Data excerpts section start

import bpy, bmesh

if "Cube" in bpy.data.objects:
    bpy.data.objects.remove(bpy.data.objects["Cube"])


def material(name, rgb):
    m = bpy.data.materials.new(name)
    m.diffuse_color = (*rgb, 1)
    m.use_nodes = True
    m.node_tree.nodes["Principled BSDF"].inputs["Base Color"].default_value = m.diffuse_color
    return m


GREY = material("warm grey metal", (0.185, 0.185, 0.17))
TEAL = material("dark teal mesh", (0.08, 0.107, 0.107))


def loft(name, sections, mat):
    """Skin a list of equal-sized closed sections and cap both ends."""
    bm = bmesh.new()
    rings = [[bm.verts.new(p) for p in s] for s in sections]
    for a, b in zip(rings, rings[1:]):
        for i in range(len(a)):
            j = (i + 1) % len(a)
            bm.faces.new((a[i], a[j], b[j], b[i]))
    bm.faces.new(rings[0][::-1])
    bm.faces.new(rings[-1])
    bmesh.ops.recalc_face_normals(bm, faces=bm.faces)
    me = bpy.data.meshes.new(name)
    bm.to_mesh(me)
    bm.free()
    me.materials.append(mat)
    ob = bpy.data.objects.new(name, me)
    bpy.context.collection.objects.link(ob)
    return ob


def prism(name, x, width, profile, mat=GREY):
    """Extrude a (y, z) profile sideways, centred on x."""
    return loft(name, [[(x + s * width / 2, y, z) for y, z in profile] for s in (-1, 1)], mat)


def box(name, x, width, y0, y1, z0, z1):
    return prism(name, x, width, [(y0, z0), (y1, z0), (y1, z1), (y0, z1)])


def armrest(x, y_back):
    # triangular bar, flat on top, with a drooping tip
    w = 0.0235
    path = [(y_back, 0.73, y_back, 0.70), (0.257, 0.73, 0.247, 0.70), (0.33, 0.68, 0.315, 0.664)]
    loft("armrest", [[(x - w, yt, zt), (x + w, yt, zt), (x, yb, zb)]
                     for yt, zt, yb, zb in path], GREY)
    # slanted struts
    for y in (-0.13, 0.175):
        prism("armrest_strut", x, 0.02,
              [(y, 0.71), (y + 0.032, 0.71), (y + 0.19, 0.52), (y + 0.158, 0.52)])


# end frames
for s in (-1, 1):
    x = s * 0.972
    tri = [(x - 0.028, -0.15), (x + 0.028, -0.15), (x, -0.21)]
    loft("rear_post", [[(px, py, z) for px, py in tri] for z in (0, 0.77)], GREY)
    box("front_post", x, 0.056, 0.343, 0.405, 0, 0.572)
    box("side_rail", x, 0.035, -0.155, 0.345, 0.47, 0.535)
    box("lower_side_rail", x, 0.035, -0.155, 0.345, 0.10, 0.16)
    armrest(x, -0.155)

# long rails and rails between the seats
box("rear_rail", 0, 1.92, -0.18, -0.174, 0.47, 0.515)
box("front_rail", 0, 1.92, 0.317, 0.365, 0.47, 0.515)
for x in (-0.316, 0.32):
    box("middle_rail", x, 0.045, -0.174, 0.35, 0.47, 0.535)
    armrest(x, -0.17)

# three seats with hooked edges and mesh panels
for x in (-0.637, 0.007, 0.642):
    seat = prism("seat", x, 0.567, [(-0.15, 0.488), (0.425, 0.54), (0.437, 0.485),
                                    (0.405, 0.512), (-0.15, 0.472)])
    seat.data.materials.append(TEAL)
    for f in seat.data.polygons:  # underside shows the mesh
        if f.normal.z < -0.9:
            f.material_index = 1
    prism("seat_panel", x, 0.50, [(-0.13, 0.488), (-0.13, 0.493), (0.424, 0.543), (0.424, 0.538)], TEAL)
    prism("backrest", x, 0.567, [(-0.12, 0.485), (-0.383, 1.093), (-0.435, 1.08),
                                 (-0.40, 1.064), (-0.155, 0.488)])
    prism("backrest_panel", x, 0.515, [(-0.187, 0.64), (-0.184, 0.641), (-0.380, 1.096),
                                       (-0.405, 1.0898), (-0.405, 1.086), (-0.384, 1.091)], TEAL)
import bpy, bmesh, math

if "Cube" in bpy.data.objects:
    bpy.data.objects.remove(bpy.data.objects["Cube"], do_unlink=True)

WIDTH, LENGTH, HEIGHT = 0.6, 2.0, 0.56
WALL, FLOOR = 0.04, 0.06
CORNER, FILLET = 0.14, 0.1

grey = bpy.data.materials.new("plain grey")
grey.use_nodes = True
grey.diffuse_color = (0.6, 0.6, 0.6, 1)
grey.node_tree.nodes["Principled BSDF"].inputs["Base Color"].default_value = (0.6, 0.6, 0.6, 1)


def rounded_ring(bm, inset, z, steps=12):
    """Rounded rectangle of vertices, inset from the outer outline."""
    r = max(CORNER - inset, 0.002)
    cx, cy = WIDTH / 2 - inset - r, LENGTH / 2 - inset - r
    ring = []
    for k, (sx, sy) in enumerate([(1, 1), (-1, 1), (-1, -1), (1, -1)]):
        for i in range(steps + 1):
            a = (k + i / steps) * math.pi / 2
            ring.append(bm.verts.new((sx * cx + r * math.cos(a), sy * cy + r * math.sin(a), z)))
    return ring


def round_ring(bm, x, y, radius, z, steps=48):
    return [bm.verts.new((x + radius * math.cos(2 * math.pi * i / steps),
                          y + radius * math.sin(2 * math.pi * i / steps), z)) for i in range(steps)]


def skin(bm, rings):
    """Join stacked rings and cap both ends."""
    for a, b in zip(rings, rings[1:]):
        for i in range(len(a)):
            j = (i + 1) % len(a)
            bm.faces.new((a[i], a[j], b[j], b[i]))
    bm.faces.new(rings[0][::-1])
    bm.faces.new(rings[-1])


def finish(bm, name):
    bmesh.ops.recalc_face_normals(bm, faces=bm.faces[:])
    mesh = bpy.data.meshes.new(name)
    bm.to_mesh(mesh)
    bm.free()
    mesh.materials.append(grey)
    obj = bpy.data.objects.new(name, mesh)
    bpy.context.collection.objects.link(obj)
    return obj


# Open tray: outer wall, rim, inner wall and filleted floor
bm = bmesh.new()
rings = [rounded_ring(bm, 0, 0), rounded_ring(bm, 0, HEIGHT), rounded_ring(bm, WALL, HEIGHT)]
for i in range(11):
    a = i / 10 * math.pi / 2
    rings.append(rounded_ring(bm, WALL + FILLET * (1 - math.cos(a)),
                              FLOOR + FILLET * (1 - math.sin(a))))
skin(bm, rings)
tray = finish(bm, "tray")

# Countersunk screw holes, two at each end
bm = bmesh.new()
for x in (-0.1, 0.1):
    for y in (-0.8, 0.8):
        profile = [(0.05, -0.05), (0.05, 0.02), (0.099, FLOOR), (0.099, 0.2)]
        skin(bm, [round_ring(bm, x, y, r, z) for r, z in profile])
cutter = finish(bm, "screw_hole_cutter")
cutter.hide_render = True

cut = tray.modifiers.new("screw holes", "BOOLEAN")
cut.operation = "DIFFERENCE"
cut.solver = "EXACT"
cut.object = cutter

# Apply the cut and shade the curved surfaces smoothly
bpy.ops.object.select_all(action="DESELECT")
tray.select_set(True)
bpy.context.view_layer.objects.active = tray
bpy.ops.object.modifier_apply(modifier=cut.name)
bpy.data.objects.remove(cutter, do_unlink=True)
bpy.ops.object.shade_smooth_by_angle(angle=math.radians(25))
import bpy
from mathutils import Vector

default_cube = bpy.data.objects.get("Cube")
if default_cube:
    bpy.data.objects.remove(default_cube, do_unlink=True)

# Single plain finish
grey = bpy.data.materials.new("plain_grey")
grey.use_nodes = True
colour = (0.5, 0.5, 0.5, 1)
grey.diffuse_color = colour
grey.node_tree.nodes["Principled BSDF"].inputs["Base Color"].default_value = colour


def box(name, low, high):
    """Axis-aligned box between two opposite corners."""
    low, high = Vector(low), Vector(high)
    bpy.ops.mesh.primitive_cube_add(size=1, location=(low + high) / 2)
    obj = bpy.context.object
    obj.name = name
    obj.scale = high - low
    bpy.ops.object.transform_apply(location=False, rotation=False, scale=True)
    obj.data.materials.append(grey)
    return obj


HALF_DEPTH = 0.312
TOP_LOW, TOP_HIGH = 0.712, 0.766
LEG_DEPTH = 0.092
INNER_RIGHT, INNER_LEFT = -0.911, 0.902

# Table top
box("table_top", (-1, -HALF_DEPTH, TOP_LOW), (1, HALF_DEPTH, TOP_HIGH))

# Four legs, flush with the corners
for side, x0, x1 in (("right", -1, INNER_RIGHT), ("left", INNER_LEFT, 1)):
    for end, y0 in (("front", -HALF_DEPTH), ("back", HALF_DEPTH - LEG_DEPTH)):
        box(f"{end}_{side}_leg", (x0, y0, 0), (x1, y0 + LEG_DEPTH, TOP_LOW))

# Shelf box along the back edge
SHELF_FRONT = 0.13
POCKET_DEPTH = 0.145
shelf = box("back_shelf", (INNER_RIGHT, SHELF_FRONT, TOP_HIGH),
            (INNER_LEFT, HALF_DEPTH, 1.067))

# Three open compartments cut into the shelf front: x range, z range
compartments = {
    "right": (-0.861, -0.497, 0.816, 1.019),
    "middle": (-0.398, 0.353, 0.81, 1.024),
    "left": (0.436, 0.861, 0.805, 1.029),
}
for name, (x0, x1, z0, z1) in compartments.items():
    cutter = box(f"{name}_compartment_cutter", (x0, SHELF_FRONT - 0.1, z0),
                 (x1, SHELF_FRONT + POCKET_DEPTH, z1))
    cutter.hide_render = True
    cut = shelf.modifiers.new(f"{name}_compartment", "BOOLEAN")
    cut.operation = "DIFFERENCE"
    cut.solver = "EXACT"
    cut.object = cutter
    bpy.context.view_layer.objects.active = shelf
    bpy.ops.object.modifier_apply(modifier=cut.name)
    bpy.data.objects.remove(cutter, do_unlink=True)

Data excerpts section end

▶ Exercise description
Go through the material above, and wherever a line holds the word "verts", copy it.

▶ Answer to the problem
    rings = [[bm.verts.new(p) for p in s] for s in sections]
            ring.append(bm.verts.new((sx * cx + r * math.cos(a), sy * cy + r * math.sin(a), z)))
    return [bm.verts.new((x + radius * math.cos(2 * math.pi * i / steps),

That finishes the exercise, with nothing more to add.